By the late 17th century, the wealth accumulated by Saint-Malo's ship-builders, captains and merchants gave rise to a new way of life. The manor houses and estates that dotted the countryside near the city were replaced by country homes that were large but not ostentatious. It became fashionable to spend one's holidays outside of the city, in a comfortable dwelling at the end of a tree-lined drive and surrounded by walls, with gardens that occasionally served to supply the table with food.
These deliberately plain structures were square or rectangular in shape, to which lateral wings were sometimes added. They were built with granite from Chausey and shale rubble faced with lime. They stood in contrast to the public buildings and private townhouses, also made of granite, that were being built at that time inside the walls of Saint-Malo, under the impetus of the royal engineer Jean-Siméon Garangeau, and later Michel Marion. The layout of these houses and the philosophy behind them were sufficiently characteristic of Saint-Malo that they quickly became known as malouinières.

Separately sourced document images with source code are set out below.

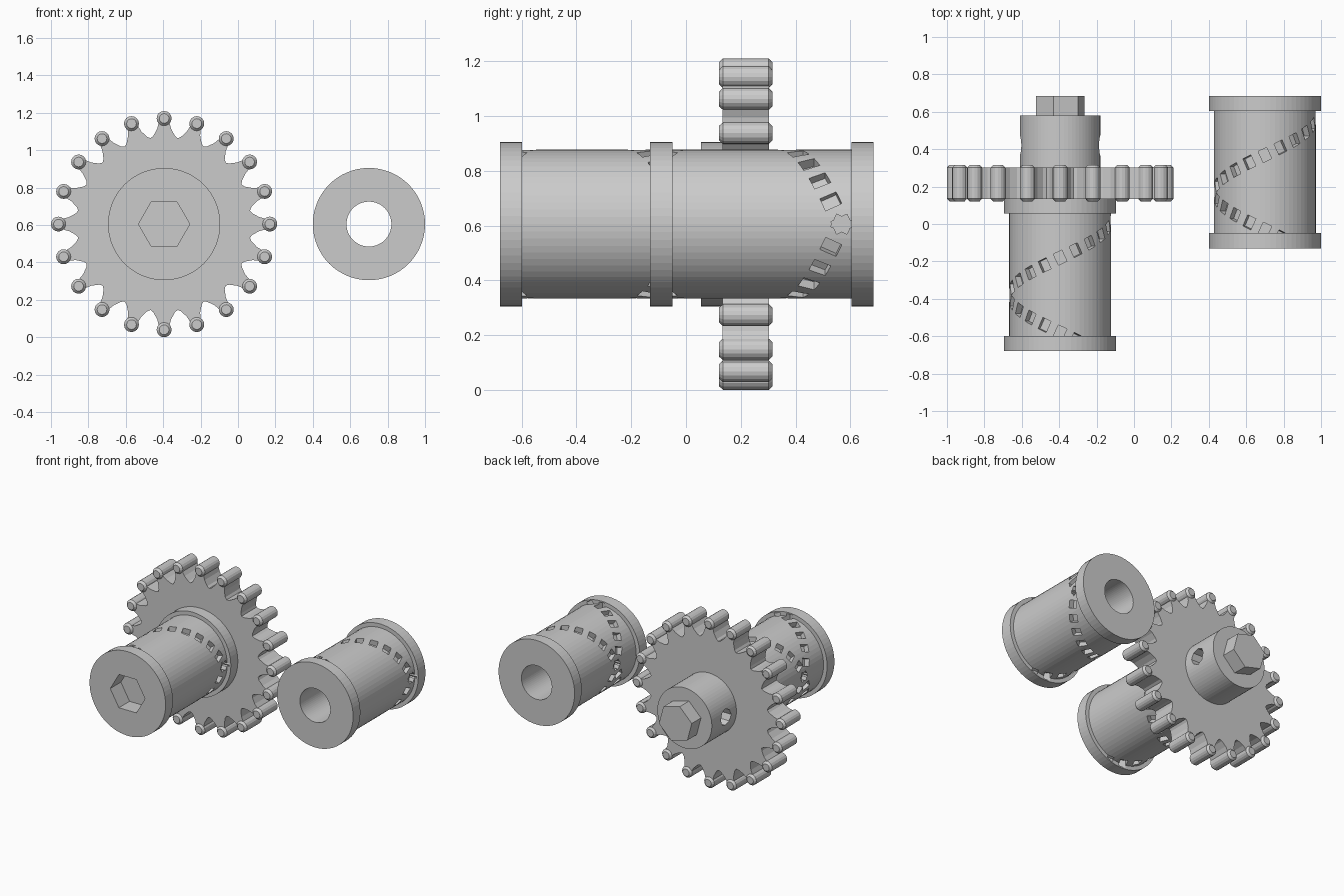
import bpy, bmesh, math
from mathutils import Vector, Matrix

if "Cube" in bpy.data.objects:
    bpy.data.objects.remove(bpy.data.objects["Cube"])

CZ = 0.605            # height of both axles
LX, RX = -0.395, 0.70  # axle positions in x


def make(name, bm):
    bmesh.ops.recalc_face_normals(bm, faces=bm.faces[:])
    me = bpy.data.meshes.new(name)
    bm.to_mesh(me)
    bm.free()
    ob = bpy.data.objects.new(name, me)
    bpy.context.collection.objects.link(ob)
    return ob


def add_turned(bm, profile, sides, cx, cz=CZ, phase=0.0, tube=False):
    """Rings of (radius, y) around an axle along y."""
    rings = []
    for r, y in profile:
        rings.append([bm.verts.new((cx + r * math.cos(phase + math.tau * i / sides), y,
                                    cz + r * math.sin(phase + math.tau * i / sides)))
                      for i in range(sides)])
    pairs = list(zip(rings, rings[1:]))
    if tube:
        pairs.append((rings[-1], rings[0]))
    else:
        bm.faces.new(rings[0])
        bm.faces.new(rings[-1])
    for a, b in pairs:
        for i in range(sides):
            j = (i + 1) % sides
            bm.faces.new((a[i], a[j], b[j], b[i]))


def turned(name, profile, sides, cx, **kw):
    bm = bmesh.new()
    add_turned(bm, profile, sides, cx, **kw)
    return make(name, bm)


def cut(ob, cutter):
    mod = ob.modifiers.new("cut", 'BOOLEAN')
    mod.operation = 'DIFFERENCE'
    mod.solver = 'EXACT'
    mod.object = cutter
    bpy.context.view_layer.objects.active = ob
    bpy.ops.object.modifier_apply(modifier="cut")
    bpy.data.objects.remove(cutter, do_unlink=True)


def helix_slots(cx, y_top, direction):
    """One helical row of rectangular pockets."""
    bm = bmesh.new()
    tilt = math.radians(25)
    axis = Vector((0, 1, 0))
    for k in range(17):
        th = math.radians(18 * k)
        phi = direction * th
        rad = Vector((math.cos(phi), 0, math.sin(phi)))
        tan = Vector((-math.sin(phi), 0, math.cos(phi))) * direction
        path = tan * math.cos(tilt) - axis * math.sin(tilt)
        side = rad.cross(path)
        pos = Vector((cx, y_top - 0.40 * th / math.pi, CZ)) + rad * 0.262
        m = Matrix((path * 0.05, side * 0.065, rad * 0.056)).transposed().to_4x4()
        bmesh.ops.create_cube(bm, size=1, matrix=Matrix.Translation(pos) @ m)
    return make("slot_cutter", bm)


def spool_profile(y0):
    return [(0.30, y0), (0.30, y0 + 0.082), (0.272, y0 + 0.082),
            (0.272, y0 + 0.735), (0.30, y0 + 0.735), (0.30, y0 + 0.815)]


# Spools: one with a hex socket, one with a through bore
y_l, y_r = -0.68, -0.131
driven = turned("socket_spool", spool_profile(y_l), 64, LX)
free = turned("bored_spool",
              spool_profile(y_r) + [(0.12, y_r + 0.815), (0.12, y_r)], 64, RX, tube=True)
for ob, cx, y0 in ((driven, LX, y_l), (free, RX, y_r)):
    for d in (1, -1):
        cut(ob, helix_slots(cx, y0 + 0.70, d))
cut(driven, turned("socket_cutter", [(0.137, y_l - 0.1), (0.137, y_l + 0.12)], 6, LX))

# Gear plate with necked teeth
TEETH = 20
bm = bmesh.new()
outline = []
for t in range(TEETH):
    for deg, r in ((-9, .465), (-7, .475), (-4.2, .51), (-2.5, .56),
                   (2.5, .56), (4.2, .51), (7, .475)):
        a = math.tau * t / TEETH + math.radians(deg)
        outline.append((LX + r * math.cos(a), CZ + r * math.sin(a)))
rings = [[bm.verts.new((x, y, z)) for x, z in outline] for y in (0.134, 0.303)]
for ring in rings:
    bm.faces.new(ring)
for i in range(len(outline)):
    j = (i + 1) % len(outline)
    bm.faces.new((rings[0][i], rings[0][j], rings[1][j], rings[1][i]))
make("gear_plate", bm)

# Chamfered round tips on the teeth
bm = bmesh.new()
for t in range(TEETH):
    a = math.tau * t / TEETH
    add_turned(bm, [(0.026, 0.120), (0.040, 0.135), (0.040, 0.302), (0.026, 0.316)], 16,
               LX + 0.565 * math.cos(a), cz=CZ + 0.565 * math.sin(a))
make("gear_tooth_tips", bm)

# Hub with a cross hole
hub = turned("hub", [(0.215, 0.295), (0.215, 0.58)], 64, LX)
bm = bmesh.new()
bmesh.ops.create_cone(bm, cap_ends=True, segments=8, radius1=0.058, radius2=0.058, depth=0.6,
                      matrix=Matrix.Translation((LX, 0.42, CZ)) @ Matrix.Rotation(math.pi / 2, 4, 'Y'))
cut(hub, make("cross_hole_cutter", bm))

# Hex shaft end
turned("hex_shaft", [(0.134, 0.57), (0.134, 0.684)], 6, LX, phase=math.radians(45))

Evidence of this term can be found as of the early 18th century.